Although I expected George to tell me just the story of the blue cast on his leg, he insisted on telling me his story from the beginning.
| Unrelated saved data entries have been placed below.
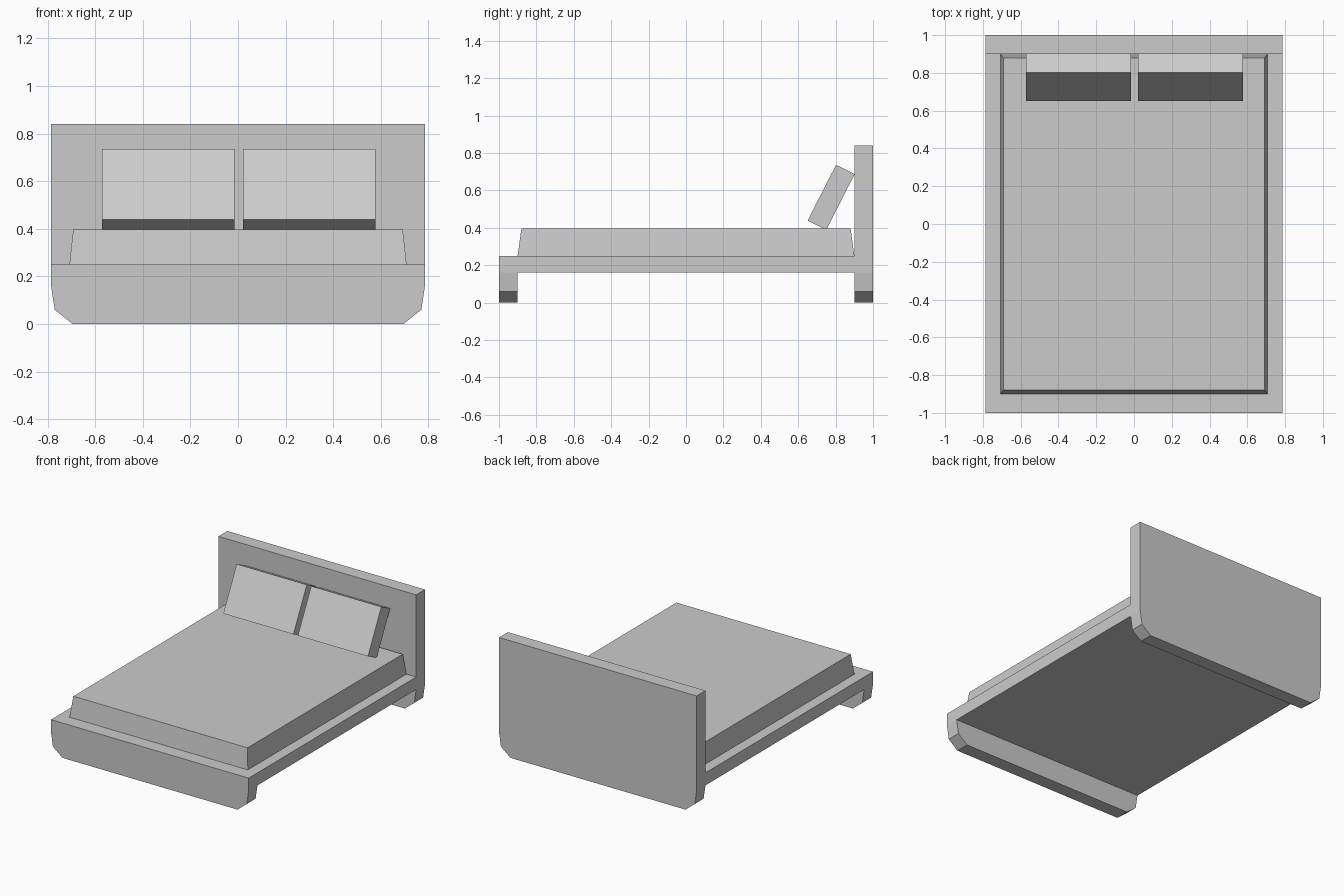
import bpy, bmesh
from mathutils import Vector

if "Cube" in bpy.data.objects:
    bpy.data.objects.remove(bpy.data.objects["Cube"])


def prism(name, points, axis, start, end):
    """Extrude a 2D outline along x (points are y,z) or y (points are x,z)."""
    def place(a, b):
        return (start, a, b) if axis == 'x' else (a, start, b)
    bm = bmesh.new()
    face = bm.faces.new([bm.verts.new(place(a, b)) for a, b in points])
    moved = bmesh.ops.extrude_face_region(bm, geom=[face])['geom']
    d = end - start
    bmesh.ops.translate(bm, verts=[v for v in moved if isinstance(v, bmesh.types.BMVert)],
                        vec=Vector((d, 0, 0) if axis == 'x' else (0, d, 0)))
    bmesh.ops.recalc_face_normals(bm, faces=bm.faces)
    mesh = bpy.data.meshes.new(name)
    bm.to_mesh(mesh)
    bm.free()
    obj = bpy.data.objects.new(name, mesh)
    bpy.context.collection.objects.link(obj)
    return obj


# Bed frame: side silhouette with headboard, platform and footboard
frame = prism("bed_frame", [(-1, -0.1), (-0.9, -0.1), (-0.9, 0.16), (0.9, 0.16), (0.9, -0.1),
                            (1, -0.1), (1, 0.84), (0.9, 0.84), (0.9, 0.25), (-1, 0.25)],
              'x', -0.95, 0.95)

# Front silhouette trims the frame to width and chamfers the lower corners
half = [(0.695, 0), (0.77, 0.06), (0.785, 0.16), (0.785, 1)]
outline = prism("frame_outline_cutter", half + [(-x, z) for x, z in reversed(half)],
                'y', -1.2, 1.2)
outline.hide_render = True
trim = frame.modifiers.new("trim", 'BOOLEAN')
trim.operation = 'INTERSECT'
trim.solver = 'EXACT'
trim.object = outline
bpy.context.view_layer.objects.active = frame
bpy.ops.object.modifier_apply(modifier=trim.name)
bpy.data.objects.remove(outline)

# Mattress: box with a slightly tapered top
bpy.ops.mesh.primitive_cube_add(size=2)
mattress = bpy.context.object
mattress.name = "mattress"
for v in mattress.data.vertices:
    top = v.co.z > 0
    v.co.x *= 0.692 if top else 0.708
    v.co.y *= 0.88 if top else 0.9
    v.co.z = 0.397 if top else 0.25

# Pillows leaning on the headboard
pillow_side = [(0.65, 0.438), (0.75, 0.389), (0.902, 0.687), (0.802, 0.736)]
for name, x in (("left_pillow", -0.572), ("right_pillow", 0.02)):
    prism(name, pillow_side, 'x', x, x + 0.557)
He was born right here, at Valley Hospital, in Ridgewood. When his mother went into labor in the obstetrics section of the hospital (which was much smaller in those days), his father paced nervously in the waiting room, smoking one cigarette after another, which is what men did in those days. After some time, the nurse appeared, congratulated him and told him that he had a son. He would be admitted to his wife’s room in a moment, but in the meantime, what name should she write on the birth certificate? My father was prepared for that, and told the nurse that the baby would be named George. About fifteen minutes later the nurse reappeared and congratulated him again. He was the father of another boy, and what should she enter as his name on his birth certificate? My father was not ready for this one, and not being a man of quick imagination, and thinking he could always change the name later, he told the nurse to make this second baby George B. The nurse was surprised, but did as she was told. When she came back a third time, she congratulated him again, and told him that he was the father of a set of triplets, all boys, and what should she enter as a name for this one, and again my father said, “George also. Make him George C .”
Having three boys named George was unusual, but for Valley Hospital–having delivered a set of triplets–was even more unusual, and they wanted the world to know. This was 1948, and triplets were highly unusual, although not unknown. The Dionne quintuplets had been born in 1934 to a national frenzy of publicity. Triplets weren’t quite in that league, but nevertheless, it was deemed newsworthy.
Harry S. Truman was in full campaign mode that 1948, and it wasn’t long until George and his family found themselves in the White House, being photographed with the president. There was even a photo of the three boys being held by the president in his lap. It was the photo of the whole group, with his mother, father, and the three boys with the President that was published in newspapers all over the country. That photo was still a valuable family heirloom. The years passed, and George and his two brothers grew up on Woodside Avenue rather conventionally, attending the local school and trying to make a little money doing various chores for neighbors. This was not to last, however, as his father changed jobs and moved the family to Corning, New York, to work as an engineer at the Corning Glassworks.
About two years before George told me this story, he and his brothers had met in New York City to celebrate their joint birthday after which they had boarded a train together, to visit their parents in upstate New York. It was while passing through Elmira that the accident had occurred. 187 people had died that bitter cold, winter night, among them, George’s two brothers. He had survived, but his right leg had been severed mid-thigh. When he awoke in the hospital, he now had only one leg and his two brothers were dead.
Naturally, I had to find out what happened after that, as obviously he now had two legs.